Nov. 18, 2020 - Are you an office worker? Are you sitting in front of your computer screen right now? Then just have a quick look at the number of applications you have currently opened. You probably have opened a web browser, you may have an email program, and depending on your job, you may have opened different other applications, such as a word processor or a spreadsheet. Now imagine all these various applications are run by a different computer on your desk and displayed on a different computer screen. This may seem a bit far-fetched, but for a lot of control room operators, this is a daily reality.
Control room operators need to combine multiple content sources and applications to achieve complete situational awareness and to make well-founded decisions. The challenge is that these sources often come from multiple workstations on different networks that cannot be inter-connected and that the display of each workstation is often limited to one specific monitor only.
This creates an extremely uncomfortable position for the operator, because the more applications they are monitoring, the more workstations and monitors they will need. Sure, a KVM switch will allow them to switch between applications, but there still is little flexibility to organize applications, since each application is confined to a monitor.
Operators often find it difficult to navigate between monitors and information windows, especially when these monitors are in awkward positions. Contrary to what may be expected, too much information only reduces productivity and ultimately results in making slower or wrong decisions. On top of that, each monitored application will need to be run from a noisy, heat-generating PC close to the desk, which causes even more discomfort.
Luckily, there is a more ergonomic approach possible. The starting point here is the question 'what content does the operator need to make a decision, and how is this content best presented to speed up decisions?' It's an approach that is much more focused on bringing the content to the operator in a user-friendly way, instead of making the operator search for the content in a stack of monitors.
The OpSpace Work Area
Barco OpSpace has been designed to meet these ergonomic concerns. OpSpace allows operators to compile their own display working area or pixel space, with the appropriate content sources or applications right in front of them, and with supporting information in the peripheral view. The strength of this approach is that operators can now choose to have content from any network, workstation or application in front of them with a mouse-click – content which used to be four monitors away or even two monitors up.

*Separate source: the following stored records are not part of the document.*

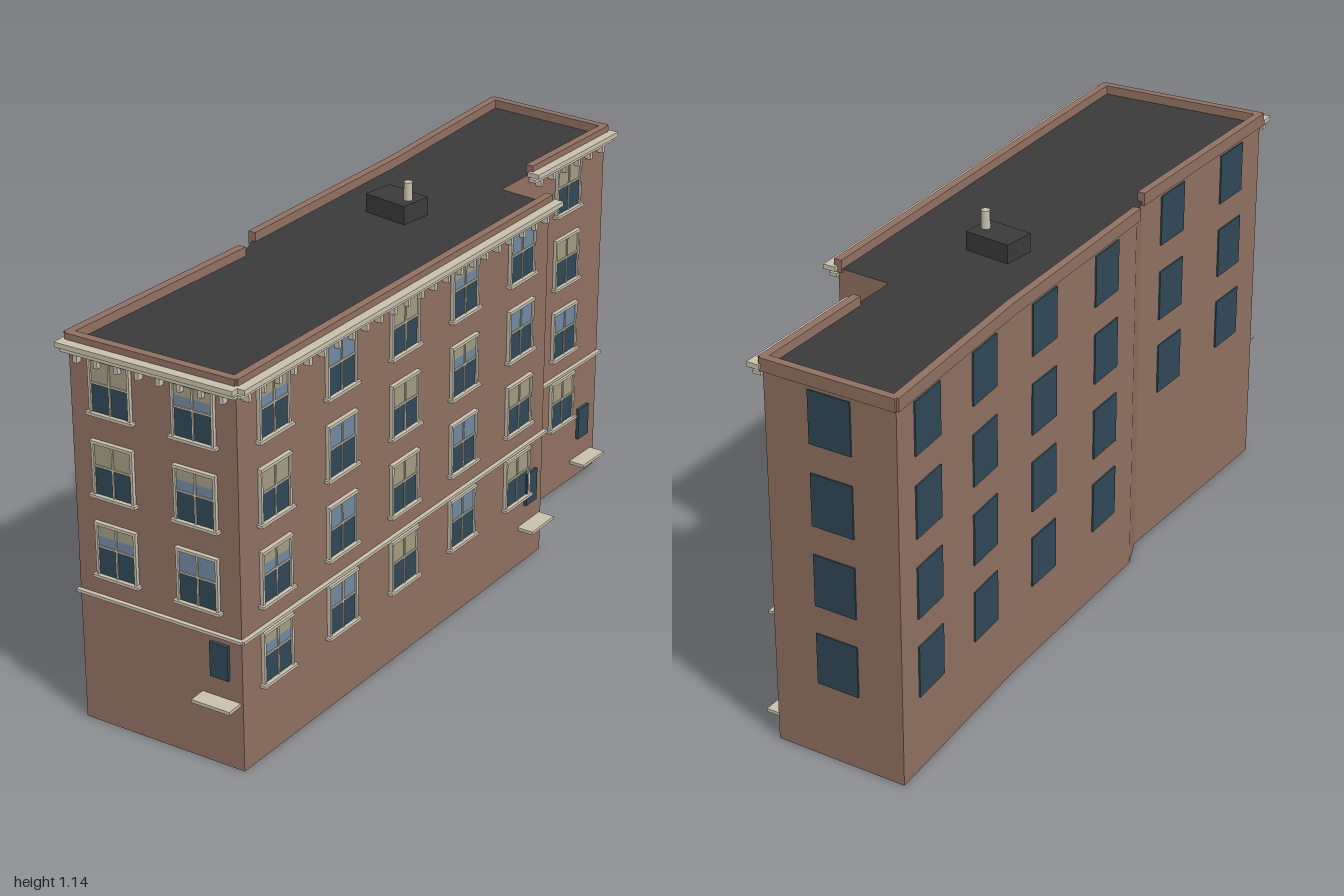
import * as THREE from 'three';

const mat = (name, color) => {
  const m = new THREE.MeshStandardMaterial({ color });
  m.name = name;
  return m;
};

export function createModel() {
  const brick = mat('brick', 0x8f7060);
  const roofing = mat('roofing', 0x3a3a3a);
  const stone = mat('stone trim', 0xc8c0ae);
  const glass = mat('dark glass', 0x2f4756);
  const sky = mat('reflecting glass', 0x7089a0);
  const blind = mat('window blind', 0xa39a82);

  const model = new THREE.Group();
  model.name = 'building';

  // Box given by its centre x, bottom and top y, and back and front z
  const box = (parent, name, material, x, w, y0, y1, z0, z1) => {
    const m = new THREE.Mesh(new THREE.BoxGeometry(w, y1 - y0, z1 - z0), material);
    m.position.set(x, (y0 + y1) / 2, (z0 + z1) / 2);
    m.name = name;
    parent.add(m);
    return m;
  };

  // Footprint corners (x, z), counterclockwise from above, starting front left
  const plan = [
    [-0.09, 0.96], [0.38, 0.87], [0.18, -0.48], [0.025, -0.47], [0.007, -0.61],
    [-0.04, -0.985], [-0.413, -0.945], [-0.305, -0.4], [-0.21, 0.23], [-0.16, 0.32],
  ];

  // Main block: brick sides, dark roof and underside
  const shape = new THREE.Shape(plan.map(([x, z]) => new THREE.Vector2(x, -z)));
  const body = new THREE.ExtrudeGeometry(shape, { depth: 1.035, bevelEnabled: false });
  body.rotateX(-Math.PI / 2);
  const block = new THREE.Mesh(body, [roofing, brick]);
  block.name = 'mainBlock';
  model.add(block);

  const rowY = [0.28, 0.5, 0.72, 0.94];

  // Sash window; shade: b = blind down, h = blind half down, s = sky reflection
  const sashWindow = (wall, x, y, shade) => {
    const g = new THREE.Group();
    g.name = 'sashWindow';
    g.position.set(x, y, 0);
    wall.add(g);
    const w = 0.12, b = -0.071, t = 0.071;
    box(g, 'lowerPane', glass, 0, w - 0.01, b, 0.008, 0, 0.005);
    const split = { b: 0.008, h: 0.036, s: t }[shade];
    if (split > 0.008) box(g, 'upperPane', sky, 0, w - 0.01, 0.008, split, 0, 0.005);
    if (split < t) box(g, 'blind', blind, 0, w - 0.01, split, t, 0, 0.005);
    for (const s of [-1, 1]) box(g, 'jamb', stone, s * (w / 2 - 0.003), 0.007, b, t, 0, 0.01);
    box(g, 'head', stone, 0, w + 0.004, t - 0.004, t + 0.004, 0, 0.012);
    box(g, 'sill', stone, 0, w + 0.016, b - 0.006, b + 0.002, 0, 0.016);
    box(g, 'mullion', stone, 0, 0.005, b, t, 0, 0.008);
    box(g, 'meetingRail', stone, 0, w - 0.01, 0.005, 0.01, 0, 0.008);
  };

  // Wall frame: local x runs along the wall, local z points outward
  const makeWall = (i, name, { parapet = true, fancy = false, plain = [], plainRows = rowY }) => {
    const [ax, az] = plan[i], [bx, bz] = plan[(i + 1) % plan.length];
    const L = Math.hypot(bx - ax, bz - az);
    const wall = new THREE.Group();
    wall.name = name;
    wall.position.set(ax, 0, az);
    wall.rotation.y = Math.atan2(az - bz, bx - ax);
    model.add(wall);
    if (parapet) box(wall, 'parapet', brick, L / 2, L + 0.008, 1.025, 1.06, -0.012, 0.01);
    for (const t of plain)
      for (const y of plainRows) box(wall, 'plainWindow', glass, t * L, 0.12, y - 0.071, y + 0.071, 0, 0.004);
    if (fancy) {
      // Stepped cornice on brackets, and a string course
      box(wall, 'corniceTop', stone, L / 2, L + 0.03, 1.03, 1.043, 0, 0.036);
      box(wall, 'corniceBed', stone, L / 2, L + 0.02, 1.014, 1.023, 0, 0.022);
      box(wall, 'stringCourse', stone, L / 2, L + 0.012, 0.362, 0.37, 0, 0.012);
      const n = Math.round(L / 0.06);
      for (let k = 0; k < n; k++)
        box(wall, 'bracket', stone, ((k + 0.5) / n) * L, 0.011, 0.992, 1.014, 0, 0.018);
    }
    return { wall, L };
  };

  // Shades are listed per row from the bottom, '-' for no window
  const addSashes = ({ wall, L }, ts, rows) =>
    rows.forEach((row, r) => ts.forEach((t, c) => {
      if (row[c] !== '-') sashWindow(wall, t * L, rowY[r], row[c]);
    }));

  // Small entrance panel with a projecting stone step
  const addEntrance = ({ wall, L }, t, y0, stepY) => {
    box(wall, 'entrancePanel', glass, t * L, 0.053, y0, y0 + 0.095, 0, 0.009);
    box(wall, 'entranceStep', stone, t * L, 0.112, stepY, stepY + 0.009, 0, 0.048);
  };

  const front = makeWall(0, 'frontWall', { fancy: true });
  addSashes(front, [0.25, 0.75], ['--', 'hs', 'bh', 'bh']);
  addEntrance(front, 0.868, 0.247, 0.182);

  const side = makeWall(1, 'leftLongWall', { fancy: true });
  addSashes(side, [0.1, 0.3, 0.5, 0.7, 0.9], ['hsbsb', 'hsbsb', 'bsbhs', 'hsbhs']);
  addEntrance(side, 0.954, 0.175, 0.11);

  const rearSide = makeWall(4, 'leftRearWall', { fancy: true });
  addSashes(rearSide, [0.5], ['b', 's', 'b', 'b']);
  addEntrance(rearSide, 0.81, 0.122, 0.052);

  makeWall(5, 'backWall', { plain: [0.5] });
  makeWall(6, 'rightRearWall', { plain: [0.25, 0.75] });
  makeWall(7, 'rightMiddleWall', { plain: [0.25, 0.75] });
  makeWall(9, 'rightFrontWall', { plain: [0.25, 0.75], plainRows: rowY.slice(1) });

  // Roof hut and vent pipe
  box(model, 'roofHut', roofing, -0.064, 0.134, 1.03, 1.086, -0.2, -0.108);
  const pipe = new THREE.Mesh(new THREE.CylinderGeometry(0.012, 0.012, 0.055, 10), stone);
  pipe.position.set(-0.022, 1.108, -0.152);
  pipe.name = 'ventPipe';
  model.add(pipe);

  return model;
}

Obviously, this is a dynamic approach, because what operators need to have in front of them can change depending on the situation or task at hand. Handling a sudden incident may require different applications in their workspace than monitoring a smooth, uninterrupted process. With OpSpace, removing or adding applications in the Work Area is very easy.
The benefits of this approach cannot be underestimated:
- Operator health and comfort: Poor ergonomics is a major source of operator discomfort and health issues. Ergonomics experts typically recommend that monitors should not be farther than 35 degrees to the left or right . With multiple monitors, operators risk straining their neck during their eight to twelve hours shifts of sedentary work. Solutions like OpSpace bring the content right in front of the operator, making the risk of neck injuries less likely.
- Attractive working environment: A healthy and modern workspace is a big advantage in the war for talent. As the control room workforce approaches retirement, younger generations of operators will have higher expectations from the attractiveness and general comfort of their workspace.
- Better decision-making: With information displayed many monitors away from their central view, operators risk missing critical information. This can lead to making the wrong decisions. By bringing the content to the pixel space in front of them, they have all the information at hand to make quick decisions.
A control room is the place par excellence for collaboration. In case of emergencies, operators often need to combine and share information to come to a collaborative decision. However, in times when social distancing guidelines need to be followed, and control rooms increasingly resort to remote, distributed locations, communication and collaboration between operators tends to become more complex. An operator-centered workspace like Barco OpSpace can facilitate this remote collaborative process, by bringing shared information in front of the operator with the click of a mouse.
For example, in normal operations, neighboring or remote operators may be looking at their own task-oriented view. But when an incident happens, they may need to switch to a new collaborative view in the blink of an eye. With Barco OpSpace, operators can bring any shared combination of sources and applications into the work area and immediately change from a 'business-as-usual mode' to an 'incident mode'.
Healthy, comfortable, and productive
Operators do need to work with a multitude of different content sources, ranging from operational data, CCTV video, and overview graphs, to internet, and office applications. But instead of having operators search for their content on multiple monitors, the content can also be brought in front of the operator, which is a much more healthy, ergonomic, and productive way of organizing the operator workspace. It's exactly the approach that Barco OpSpace is following.
 United States Department of Labor, Occupational Safety & Health Administration, https://www.osha.gov/SLTC/etools/computerworkstations/components_monitors.html